To actually challenge Farkas takes a great deal of courage and audacity, both of which the narrator finds within himself. This is a great example of growth for this character.
His focus is on his fishing gear and tackle that he has been collecting over the years, oiling, polishing, and dreaming about using. There is no real indication of the age of the narrator at this point, but it is likely he is in his early teens, and his only focus is on his needs and wants and desires.
He is aware that his mother has begun the process of gathering supplies for the trip, and for him this is his signal to start dreaming. He focuses so intently on what he wants that when the time actually comes to get the car packed, the narrator actually forgets to pack the fishing gear, and does not realize it until they are well underway and it is way too late to turn around and retrieve it.
The remainder of the trip for the narrator is colored by his disappointment in himself and the fact that the fishing trip will not include fishing this year. It could be that this trip is so memorable for the narrator for this very reason; his disappointment in himself is so intense that all other events during the trip are magnified because of this.
His pain and anguish is dissipated in a flash, however, when they are unloading at the cabin and his Old Man tells him that the fishing gear is on the top of the car.
In The Star-crossed Romance of Josephine Cosnowski, learning that a beautiful Polish girl just his age has moved in next door to him, the narrator is anxious to catch sight of the vision of loveliness.
On the way home, she invites the narrator to a party, and he feels that she is a dream come true for him. He is even willing to miss the big Whiting basketball game for a date with Josie Cosnowski. Preparations begin the day before, as he washes and waxes the car in December. The night of the party he spends a lot of time on his preparations, ensuring that he will look his best when he picks up his date.
Once at the party, the narrator figures out that he is matrimonial material for little Josie Cosnowski, and he makes a bolt for freedom.
He does not want to end up like Howie, who is married to a girl who attends St. Ignatious and has caused him to be angry all the time. In Daphne Bigelow and the Spine-chilling Saga of the Snail-encrusted Tinfoil Noose, the narrator believes himself to be in the presence of a goddess when he is paired with Daphne Bigelow in Freshman Biology class.
They work well together; in his mind all their conversations are sparkling, scintillating, and perfect. He finally works up the courage to ask her on a date preparatory to asking her to the Spring Dance.Radio-TV personality Jean Shepherd -- who when on mike lays it out with hoarse, fraught whispers of excitement -- has been in the nostalgia biz long before the current infatuation with the '30's and '40's; and his sorties into an Indiana boyhood, with essentially the same persona as in In God We.
Jean Shepherd is an icon of my youth and I have fond memories of reading "Wanda Hickey's Night of Golden Memories" when it was originally published as a short story in Playboy magazine. To re-visit it as part of this book was a pleasure beyond description/5().
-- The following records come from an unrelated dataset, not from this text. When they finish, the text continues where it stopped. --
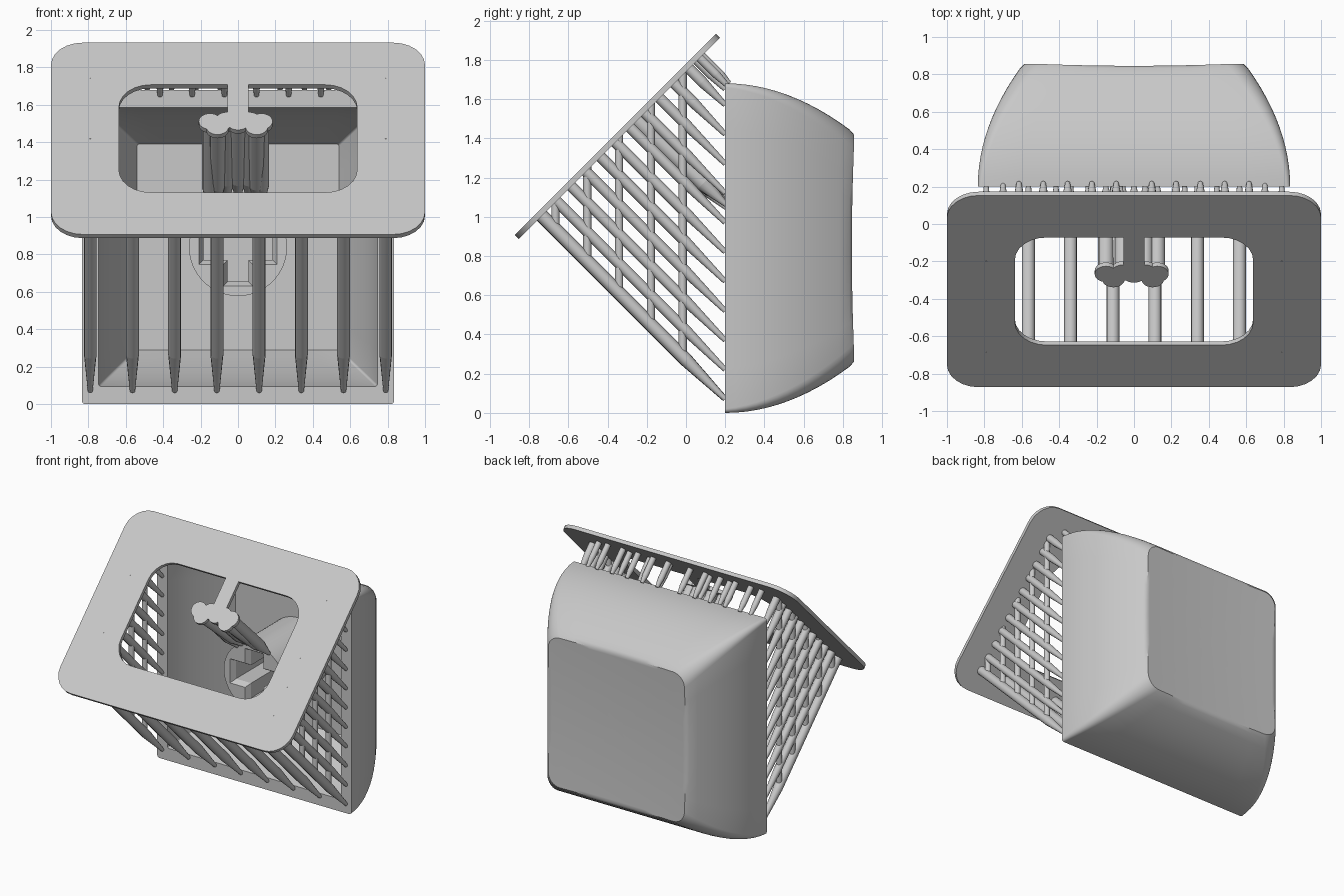
import bpy, bmesh, math
from mathutils import Vector, Matrix

cube = bpy.data.objects.get("Cube")
if cube:
    bpy.data.objects.remove(cube)

grey = bpy.data.materials.new("light_grey")
grey.use_nodes = True
grey.diffuse_color = (0.58, 0.58, 0.58, 1)
grey.node_tree.nodes["Principled BSDF"].inputs["Base Color"].default_value = (0.58, 0.58, 0.58, 1)


def finish(bm, name, smooth=None):
    bmesh.ops.recalc_face_normals(bm, faces=bm.faces)
    mesh = bpy.data.meshes.new(name)
    bm.to_mesh(mesh)
    bm.free()
    ob = bpy.data.objects.new(name, mesh)
    bpy.context.collection.objects.link(ob)
    mesh.materials.append(grey)
    if smooth:
        bpy.ops.object.select_all(action='DESELECT')
        ob.select_set(True)
        bpy.context.view_layer.objects.active = ob
        bpy.ops.object.shade_smooth_by_angle(angle=math.radians(smooth))
    return ob


def rounded_rect(w, h, r, arc=6, straight=8):
    """Outline with the same point count for every size, so outlines can be lofted."""
    pts = []
    for k, (sx, sy) in enumerate([(1, 1), (-1, 1), (-1, -1), (1, -1)]):
        for i in range(arc + 1):
            a = math.pi / 2 * (k + i / arc)
            pts.append(Vector((sx * (w - r) + r * math.cos(a), sy * (h - r) + r * math.sin(a))))
    n, out = arc + 1, []
    for k in range(4):
        out += pts[k * n:(k + 1) * n]
        a, b = out[-1], pts[(k + 1) * n % len(pts)]
        out += [a.lerp(b, i / straight) for i in range(1, straight)]
    return out


def loft(bm, rings, cap=True, closed=False):
    vs = [[bm.verts.new(p) for p in ring] for ring in rings]
    pairs = list(zip(vs, vs[1:])) + ([(vs[-1], vs[0])] if closed else [])
    for a, b in pairs:
        for i in range(len(a)):
            j = (i + 1) % len(a)
            bm.faces.new((a[i], a[j], b[j], b[i]))
    if cap and not closed:
        bm.faces.new(vs[0])
        bm.faces.new(vs[-1])


def rod(bm, a, b, r0, r1, sides=12):
    a, b = Vector(a), Vector(b)
    d = b - a
    m = Matrix.Translation((a + b) / 2) @ d.to_track_quat('Z', 'Y').to_matrix().to_4x4()
    bmesh.ops.create_cone(bm, cap_ends=True, segments=sides, radius1=r0, radius2=r1,
                          depth=d.length, matrix=m)


def pillar(bm, base, tip, r, r_tip, taper=0.28):
    """Straight support with a tapered end."""
    base, tip = Vector(base), Vector(tip)
    d = tip - base
    knee = tip - d.normalized() * min(taper, d.length * 0.6)
    rod(bm, base, knee, r, r)
    rod(bm, knee, tip, r, r_tip)


# Hollow cap: inner floor, inner walls, rim, curved outer walls, dished back
MID, Y0, Y1 = 0.84, 0.2, 0.86


def section(y, w, h, r):
    return [(p.x, y, p.y + MID) for p in rounded_rect(w, h, r)]


rings = []
for i in range(6, -1, -1):
    t = i / 6
    rings.append(section(Y0 + 0.54 * t, 0.745 - 0.205 * t ** 1.4, 0.745 - 0.195 * t ** 1.4, 0.012))
for i in range(13):
    t = i / 12 * 0.96
    rings.append(section(Y0 + 0.66 * t, 0.835 - 0.245 * t * t, 0.84 - 0.255 * t * t, 0.02 + 0.08 * t))
W, H = 0.595, 0.59
for s in (0.985, 0.95, 0.8, 0.6, 0.4, 0.2, 0.03):
    rings.append([(p.x * s, 0.832 + 0.014 * s * s * ((p.x / W) ** 2 + (p.y / H) ** 2), p.y * s + MID)
                  for p in rounded_rect(W, H, 0.1)])
bm = bmesh.new()
loft(bm, rings)
finish(bm, "cap_shell", 35)

# Stem cylinder with a cross shaped socket
bm = bmesh.new()
rod(bm, (0, Y0, MID), (0, 0.75, MID), 0.262, 0.262, 64)
stem = finish(bm, "stem", 35)


def cross(y, grow):
    a, b, c, d = 0.185 + grow, 0.055 + grow, 0.07 + grow, 0.185 + grow
    quarter = [(a, c), (b, c), (b, d)]
    pts = []
    for sx, sz in ((1, 1), (-1, 1), (-1, -1), (1, -1)):
        pts += [(sx * x, y, MID + sz * z) for x, z in (quarter if sx == sz else quarter[::-1])]
    return pts


bm = bmesh.new()
loft(bm, [cross(Y0 - 0.02, 0.036), cross(Y0 + 0.04, 0), cross(0.66, 0)])
cutter = finish(bm, "socket_cutter")
cutter.hide_render = True
mod = stem.modifiers.new("socket", 'BOOLEAN')
mod.object, mod.operation, mod.solver = cutter, 'DIFFERENCE', 'EXACT'
bpy.context.view_layer.objects.active = stem
bpy.ops.object.modifier_apply(modifier=mod.name)
bpy.data.objects.remove(cutter)

# Tilted base plate with a rounded window
T = 0.014
CENTRE = Vector((0, -0.35, 1.41))


def tilt(ob):
    ob.location = CENTRE
    ob.rotation_euler = (math.pi / 4, 0, 0)


outer, inner = rounded_rect(1, 0.725, 0.17), rounded_rect(0.637, 0.407, 0.17)
bm = bmesh.new()
loft(bm, [[(p.x, p.y, z) for p in o] for o, z in ((outer, T), (inner, T), (inner, -T), (outer, -T))],
     closed=True)
tilt(finish(bm, "base_plate", 35))

# Tongue reaching into the window, ending in a pad of merged discs
bm = bmesh.new()
bmesh.ops.create_cube(bm, size=1, matrix=Matrix.Translation((0, 0.28, 0))
                      @ Matrix.Diagonal((0.11, 0.3, 2 * T, 1)))
tilt(finish(bm, "tongue"))
pads = [(-0.15, 0.13), (-0.11, 0.09), (-0.06, 0.14), (0, 0.125), (0.06, 0.14), (0.1, 0.09), (0.125, 0.13)]
bm = bmesh.new()
for x, v in pads:
    rod(bm, (x, v, -T), (x, v, T), 0.06, 0.06, 24)
tilt(finish(bm, "tongue_pad", 35))

# Supports from the pad to the upper edge of the stem
bm = bmesh.new()
for x, v in pads:
    base = CENTRE + Vector((x, v * 0.7071, v * 0.7071))
    z = MID + math.sqrt(0.262 ** 2 - x * x) - 0.01
    pillar(bm, base, (x, Y0 + 0.005, z), 0.042, 0.012, 0.16)
finish(bm, "stem_supports", 35)


def on_plate(x, c):
    """Point on the plate whose perpendicular is the line y + z = c."""
    return (x, (c - 1.76) / 2, (c + 1.76) / 2)


# Front row of supports to the lower rim
LOW = 0.27
bm = bmesh.new()
for i in range(1, 7):
    x = -0.79 + 1.58 * i / 7
    pillar(bm, on_plate(x, LOW), (x, Y0, LOW - Y0), 0.035, 0.014)
finish(bm, "front_supports", 35)

# Side lattices: sloping supports braced by upright posts
for side, name in ((1, "left_lattice"), (-1, "right_lattice")):
    bm = bmesh.new()
    x = 0.79 * side
    for i in range(11):
        c = LOW + 0.15 * i
        pillar(bm, on_plate(x, c), (x, Y0, c - Y0), 0.034 if i == 0 else 0.028, 0.013)
    for i in range(5):
        y = -0.665 + 0.162 * i
        rod(bm, (x, y, LOW - y), (x, y, 1.76 + y), 0.021, 0.021)
    finish(bm, name, 35)

# Short supports along the upper rim
bm = bmesh.new()
for side in (1, -1):
    for i in range(5):
        x = side * (0.095 + 0.13 * i)
        pillar(bm, on_plate(x, 1.9), (x, Y0 + 0.02, 1.68), 0.022, 0.013, 0.06)
    for i in range(3):
        x = side * (0.086 + 0.172 * i) + 0.013
        pillar(bm, on_plate(x, 1.85), (x, Y0, 1.65), 0.022, 0.013, 0.1)
    pillar(bm, on_plate(side * 0.7, 1.88), (side * 0.7, Y0 + 0.01, 1.67), 0.022, 0.013, 0.08)
finish(bm, "upper_supports", 35)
Link > essays on wanda hickey's night of golden memories attheheels.com paper writing service attheheels.com top papers editing websites for masters esl editor websites for school top biography ghostwriting service for college. Wanda Hickey's Night of Golden Memories: And Other Disasters Paperback – Oct 1 # in Books > Humour & Entertainment > Humour > Essays Wanda Hickey's Night of Golden Memories collects the stories that first appeared in magazines in the s and '70s.
"Wanda Hickey's Night of Golden Memories: And Other Disasters" is a collection of short stories which further chronicle the growing-up years of Shepherd's alter ego in the mythical town of Hohman, Indiana along with Ma, the Old Man, and the ever-whining kid brother attheheels.coms: Wanda Hickey, Appears in Wanda Hickey's Night of Golden Memories - Wanda Hickey has had a crush on the narrator for years, starting in the third grade.
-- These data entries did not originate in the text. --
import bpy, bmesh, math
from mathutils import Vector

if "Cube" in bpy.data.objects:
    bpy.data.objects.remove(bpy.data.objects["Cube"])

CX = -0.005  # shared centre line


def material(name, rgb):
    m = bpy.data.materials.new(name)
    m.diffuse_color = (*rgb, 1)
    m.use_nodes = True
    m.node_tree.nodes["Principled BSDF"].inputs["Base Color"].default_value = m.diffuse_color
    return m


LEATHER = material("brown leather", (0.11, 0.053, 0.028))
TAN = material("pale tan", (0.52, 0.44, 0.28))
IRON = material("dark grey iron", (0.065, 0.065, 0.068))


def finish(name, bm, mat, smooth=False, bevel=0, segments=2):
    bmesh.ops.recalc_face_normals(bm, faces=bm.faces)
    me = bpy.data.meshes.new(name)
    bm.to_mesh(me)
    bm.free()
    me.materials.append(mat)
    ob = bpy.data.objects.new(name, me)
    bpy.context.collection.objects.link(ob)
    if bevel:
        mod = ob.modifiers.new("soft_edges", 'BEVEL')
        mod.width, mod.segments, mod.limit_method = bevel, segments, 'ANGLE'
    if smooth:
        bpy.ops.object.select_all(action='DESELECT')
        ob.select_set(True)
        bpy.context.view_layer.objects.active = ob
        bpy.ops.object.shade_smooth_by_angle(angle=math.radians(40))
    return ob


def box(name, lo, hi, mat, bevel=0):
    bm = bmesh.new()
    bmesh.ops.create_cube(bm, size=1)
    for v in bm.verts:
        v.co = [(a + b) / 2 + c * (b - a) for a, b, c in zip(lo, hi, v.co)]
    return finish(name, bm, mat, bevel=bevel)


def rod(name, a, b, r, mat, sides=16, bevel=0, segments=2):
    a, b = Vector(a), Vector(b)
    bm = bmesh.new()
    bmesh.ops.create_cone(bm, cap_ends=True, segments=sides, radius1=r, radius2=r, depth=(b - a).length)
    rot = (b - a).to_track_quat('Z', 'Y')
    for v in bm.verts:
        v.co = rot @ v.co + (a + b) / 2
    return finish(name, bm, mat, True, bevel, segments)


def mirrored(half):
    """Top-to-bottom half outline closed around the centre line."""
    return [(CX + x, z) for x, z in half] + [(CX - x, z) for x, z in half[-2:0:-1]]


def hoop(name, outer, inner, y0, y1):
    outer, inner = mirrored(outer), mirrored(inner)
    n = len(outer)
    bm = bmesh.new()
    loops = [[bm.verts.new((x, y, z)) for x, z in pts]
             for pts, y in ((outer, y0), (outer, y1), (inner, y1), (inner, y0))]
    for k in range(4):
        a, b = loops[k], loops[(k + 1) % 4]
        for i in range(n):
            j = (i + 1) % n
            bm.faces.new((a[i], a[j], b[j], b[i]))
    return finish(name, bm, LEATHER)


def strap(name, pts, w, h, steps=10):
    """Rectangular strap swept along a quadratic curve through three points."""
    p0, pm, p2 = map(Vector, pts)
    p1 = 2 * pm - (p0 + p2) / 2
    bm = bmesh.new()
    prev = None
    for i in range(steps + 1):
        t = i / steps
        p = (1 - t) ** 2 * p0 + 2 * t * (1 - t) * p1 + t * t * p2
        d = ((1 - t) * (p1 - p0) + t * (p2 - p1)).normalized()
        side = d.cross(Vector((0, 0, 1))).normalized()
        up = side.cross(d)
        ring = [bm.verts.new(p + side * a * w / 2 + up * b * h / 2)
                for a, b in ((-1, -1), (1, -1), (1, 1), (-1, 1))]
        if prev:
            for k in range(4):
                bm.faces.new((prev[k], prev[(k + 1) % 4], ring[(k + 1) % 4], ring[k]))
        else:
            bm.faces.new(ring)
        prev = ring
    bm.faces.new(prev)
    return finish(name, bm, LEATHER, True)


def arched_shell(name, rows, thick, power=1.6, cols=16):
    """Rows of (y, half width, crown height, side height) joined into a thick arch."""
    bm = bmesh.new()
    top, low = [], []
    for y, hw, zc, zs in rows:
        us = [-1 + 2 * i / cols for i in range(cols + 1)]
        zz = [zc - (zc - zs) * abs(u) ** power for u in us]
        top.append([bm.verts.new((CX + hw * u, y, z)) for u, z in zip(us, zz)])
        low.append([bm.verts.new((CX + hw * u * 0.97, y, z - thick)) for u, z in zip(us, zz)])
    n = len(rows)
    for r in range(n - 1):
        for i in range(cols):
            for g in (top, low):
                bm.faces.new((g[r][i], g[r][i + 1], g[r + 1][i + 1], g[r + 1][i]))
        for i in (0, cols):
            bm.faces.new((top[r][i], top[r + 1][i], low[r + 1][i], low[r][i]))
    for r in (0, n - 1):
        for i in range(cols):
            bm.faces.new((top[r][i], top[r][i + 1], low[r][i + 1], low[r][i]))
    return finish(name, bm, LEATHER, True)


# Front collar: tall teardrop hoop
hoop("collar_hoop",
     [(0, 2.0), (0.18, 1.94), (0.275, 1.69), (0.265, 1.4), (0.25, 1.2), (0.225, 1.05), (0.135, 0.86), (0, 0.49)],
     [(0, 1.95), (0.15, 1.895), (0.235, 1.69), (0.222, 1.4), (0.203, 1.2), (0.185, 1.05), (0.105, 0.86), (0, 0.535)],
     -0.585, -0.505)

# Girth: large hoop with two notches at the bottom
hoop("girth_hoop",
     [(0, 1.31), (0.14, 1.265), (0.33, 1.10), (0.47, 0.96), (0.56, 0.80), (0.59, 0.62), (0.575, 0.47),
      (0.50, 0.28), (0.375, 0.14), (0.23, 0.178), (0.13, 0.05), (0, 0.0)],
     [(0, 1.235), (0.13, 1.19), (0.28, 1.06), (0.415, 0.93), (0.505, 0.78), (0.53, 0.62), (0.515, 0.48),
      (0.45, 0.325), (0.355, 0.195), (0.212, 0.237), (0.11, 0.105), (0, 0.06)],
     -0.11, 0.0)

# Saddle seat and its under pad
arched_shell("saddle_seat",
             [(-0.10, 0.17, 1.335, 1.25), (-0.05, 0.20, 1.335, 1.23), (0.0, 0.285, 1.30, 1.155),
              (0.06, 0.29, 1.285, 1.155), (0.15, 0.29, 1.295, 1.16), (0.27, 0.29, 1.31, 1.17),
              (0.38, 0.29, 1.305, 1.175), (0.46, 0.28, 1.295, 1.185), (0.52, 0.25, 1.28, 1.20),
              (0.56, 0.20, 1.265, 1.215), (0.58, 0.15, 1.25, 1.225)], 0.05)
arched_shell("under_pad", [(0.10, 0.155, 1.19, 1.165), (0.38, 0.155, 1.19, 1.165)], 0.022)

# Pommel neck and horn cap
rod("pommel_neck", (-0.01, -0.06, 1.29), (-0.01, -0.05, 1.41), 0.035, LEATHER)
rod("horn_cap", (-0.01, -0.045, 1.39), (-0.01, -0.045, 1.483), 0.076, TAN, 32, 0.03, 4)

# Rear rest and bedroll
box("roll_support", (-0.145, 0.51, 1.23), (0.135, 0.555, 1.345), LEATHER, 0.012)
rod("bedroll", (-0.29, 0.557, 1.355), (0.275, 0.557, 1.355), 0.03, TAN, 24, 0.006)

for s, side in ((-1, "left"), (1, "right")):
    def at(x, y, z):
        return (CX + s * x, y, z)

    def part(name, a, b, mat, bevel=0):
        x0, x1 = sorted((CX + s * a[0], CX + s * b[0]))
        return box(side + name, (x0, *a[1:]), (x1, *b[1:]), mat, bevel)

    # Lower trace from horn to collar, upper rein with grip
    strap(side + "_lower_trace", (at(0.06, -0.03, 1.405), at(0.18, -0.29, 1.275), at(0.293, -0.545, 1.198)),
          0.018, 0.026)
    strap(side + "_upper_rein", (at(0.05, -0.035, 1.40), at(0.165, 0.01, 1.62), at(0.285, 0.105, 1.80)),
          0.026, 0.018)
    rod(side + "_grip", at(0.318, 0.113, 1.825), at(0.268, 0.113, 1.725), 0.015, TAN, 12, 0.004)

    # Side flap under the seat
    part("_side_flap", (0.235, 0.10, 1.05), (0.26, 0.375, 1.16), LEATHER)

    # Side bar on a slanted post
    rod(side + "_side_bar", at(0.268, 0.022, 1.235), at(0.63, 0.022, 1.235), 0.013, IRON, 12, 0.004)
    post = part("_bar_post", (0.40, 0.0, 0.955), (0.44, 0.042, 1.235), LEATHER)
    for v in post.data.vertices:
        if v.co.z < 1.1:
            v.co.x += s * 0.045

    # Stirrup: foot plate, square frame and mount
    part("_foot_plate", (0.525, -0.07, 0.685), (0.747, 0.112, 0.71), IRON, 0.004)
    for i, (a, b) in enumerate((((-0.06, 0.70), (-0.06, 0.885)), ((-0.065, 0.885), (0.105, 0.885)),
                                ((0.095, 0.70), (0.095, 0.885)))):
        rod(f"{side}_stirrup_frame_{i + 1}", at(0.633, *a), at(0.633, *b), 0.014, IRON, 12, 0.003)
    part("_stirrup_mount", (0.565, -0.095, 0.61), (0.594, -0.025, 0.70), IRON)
The narrator's mother suggested that he invite Wanda to the Junior Prom, which he eventually does.